**Information given:**
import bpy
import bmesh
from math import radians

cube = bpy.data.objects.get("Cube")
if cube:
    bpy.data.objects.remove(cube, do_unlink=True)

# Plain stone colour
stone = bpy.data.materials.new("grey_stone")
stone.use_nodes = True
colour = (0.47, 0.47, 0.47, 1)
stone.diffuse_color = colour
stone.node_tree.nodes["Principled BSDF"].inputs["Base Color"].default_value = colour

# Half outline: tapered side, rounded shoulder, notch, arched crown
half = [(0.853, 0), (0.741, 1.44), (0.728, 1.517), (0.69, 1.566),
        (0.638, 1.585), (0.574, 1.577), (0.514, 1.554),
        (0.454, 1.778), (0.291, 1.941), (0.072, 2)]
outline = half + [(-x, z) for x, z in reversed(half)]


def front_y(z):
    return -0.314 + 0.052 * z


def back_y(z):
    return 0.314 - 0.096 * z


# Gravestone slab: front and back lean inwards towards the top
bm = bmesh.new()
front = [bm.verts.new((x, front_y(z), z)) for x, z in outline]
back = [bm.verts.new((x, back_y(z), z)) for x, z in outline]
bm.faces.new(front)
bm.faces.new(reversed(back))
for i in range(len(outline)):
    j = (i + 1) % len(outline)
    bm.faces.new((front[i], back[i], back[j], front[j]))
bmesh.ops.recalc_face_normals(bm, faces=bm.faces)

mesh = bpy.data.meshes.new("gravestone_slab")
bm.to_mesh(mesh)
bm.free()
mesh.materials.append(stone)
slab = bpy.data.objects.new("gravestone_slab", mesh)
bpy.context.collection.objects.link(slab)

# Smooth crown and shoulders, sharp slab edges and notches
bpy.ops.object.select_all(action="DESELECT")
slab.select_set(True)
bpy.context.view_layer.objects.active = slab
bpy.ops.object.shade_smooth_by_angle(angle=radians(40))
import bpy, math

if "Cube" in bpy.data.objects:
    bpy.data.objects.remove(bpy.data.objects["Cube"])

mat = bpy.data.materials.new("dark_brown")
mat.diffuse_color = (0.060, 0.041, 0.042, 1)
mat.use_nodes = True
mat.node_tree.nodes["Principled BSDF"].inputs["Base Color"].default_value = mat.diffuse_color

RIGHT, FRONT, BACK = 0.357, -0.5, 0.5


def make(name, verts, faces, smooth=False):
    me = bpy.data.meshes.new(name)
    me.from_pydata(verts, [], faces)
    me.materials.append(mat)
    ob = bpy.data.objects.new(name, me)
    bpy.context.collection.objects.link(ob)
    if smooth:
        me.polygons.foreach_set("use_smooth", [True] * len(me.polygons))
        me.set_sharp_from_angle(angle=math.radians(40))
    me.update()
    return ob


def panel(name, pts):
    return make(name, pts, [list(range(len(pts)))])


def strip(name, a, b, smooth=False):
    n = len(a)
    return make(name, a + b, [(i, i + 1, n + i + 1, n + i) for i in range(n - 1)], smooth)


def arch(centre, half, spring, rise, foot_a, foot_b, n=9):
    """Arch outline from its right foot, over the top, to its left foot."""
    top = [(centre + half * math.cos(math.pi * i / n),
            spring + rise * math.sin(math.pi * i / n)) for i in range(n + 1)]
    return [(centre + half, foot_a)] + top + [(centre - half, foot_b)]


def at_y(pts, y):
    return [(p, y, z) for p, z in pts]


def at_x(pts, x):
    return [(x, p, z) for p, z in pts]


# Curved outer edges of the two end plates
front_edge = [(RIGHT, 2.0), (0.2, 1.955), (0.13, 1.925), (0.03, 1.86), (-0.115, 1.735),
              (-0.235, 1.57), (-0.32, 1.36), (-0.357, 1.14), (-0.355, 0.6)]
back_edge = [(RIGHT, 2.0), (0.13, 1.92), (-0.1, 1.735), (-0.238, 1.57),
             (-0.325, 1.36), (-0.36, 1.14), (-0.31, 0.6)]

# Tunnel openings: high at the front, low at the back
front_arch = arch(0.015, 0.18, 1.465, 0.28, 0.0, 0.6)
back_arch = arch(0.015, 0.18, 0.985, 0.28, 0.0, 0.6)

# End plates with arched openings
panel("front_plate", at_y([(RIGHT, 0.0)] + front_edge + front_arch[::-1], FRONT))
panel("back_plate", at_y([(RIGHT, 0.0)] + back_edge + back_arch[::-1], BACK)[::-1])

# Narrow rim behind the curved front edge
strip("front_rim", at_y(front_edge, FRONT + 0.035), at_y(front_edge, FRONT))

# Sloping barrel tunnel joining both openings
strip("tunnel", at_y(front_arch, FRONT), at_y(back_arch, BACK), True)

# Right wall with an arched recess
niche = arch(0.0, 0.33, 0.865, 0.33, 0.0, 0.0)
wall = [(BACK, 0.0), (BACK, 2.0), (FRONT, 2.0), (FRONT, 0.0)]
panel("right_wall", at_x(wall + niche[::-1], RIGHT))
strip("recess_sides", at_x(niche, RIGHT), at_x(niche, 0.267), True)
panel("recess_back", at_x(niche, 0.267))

**To do:**
In the data above, find the line with "bm.to_mesh(mesh)" and the line with "spring + rise". Retype both, plus every line between them, exactly.

**Finished task:**
bm.to_mesh(mesh)
bm.free()
mesh.materials.append(stone)
slab = bpy.data.objects.new("gravestone_slab", mesh)
bpy.context.collection.objects.link(slab)

# Smooth crown and shoulders, sharp slab edges and notches
bpy.ops.object.select_all(action="DESELECT")
slab.select_set(True)
bpy.context.view_layer.objects.active = slab
bpy.ops.object.shade_smooth_by_angle(angle=radians(40))
import bpy, math

if "Cube" in bpy.data.objects:
    bpy.data.objects.remove(bpy.data.objects["Cube"])

mat = bpy.data.materials.new("dark_brown")
mat.diffuse_color = (0.060, 0.041, 0.042, 1)
mat.use_nodes = True
mat.node_tree.nodes["Principled BSDF"].inputs["Base Color"].default_value = mat.diffuse_color

RIGHT, FRONT, BACK = 0.357, -0.5, 0.5


def make(name, verts, faces, smooth=False):
    me = bpy.data.meshes.new(name)
    me.from_pydata(verts, [], faces)
    me.materials.append(mat)
    ob = bpy.data.objects.new(name, me)
    bpy.context.collection.objects.link(ob)
    if smooth:
        me.polygons.foreach_set("use_smooth", [True] * len(me.polygons))
        me.set_sharp_from_angle(angle=math.radians(40))
    me.update()
    return ob


def panel(name, pts):
    return make(name, pts, [list(range(len(pts)))])


def strip(name, a, b, smooth=False):
    n = len(a)
    return make(name, a + b, [(i, i + 1, n + i + 1, n + i) for i in range(n - 1)], smooth)


def arch(centre, half, spring, rise, foot_a, foot_b, n=9):
    """Arch outline from its right foot, over the top, to its left foot."""
    top = [(centre + half * math.cos(math.pi * i / n),
            spring + rise * math.sin(math.pi * i / n)) for i in range(n + 1)]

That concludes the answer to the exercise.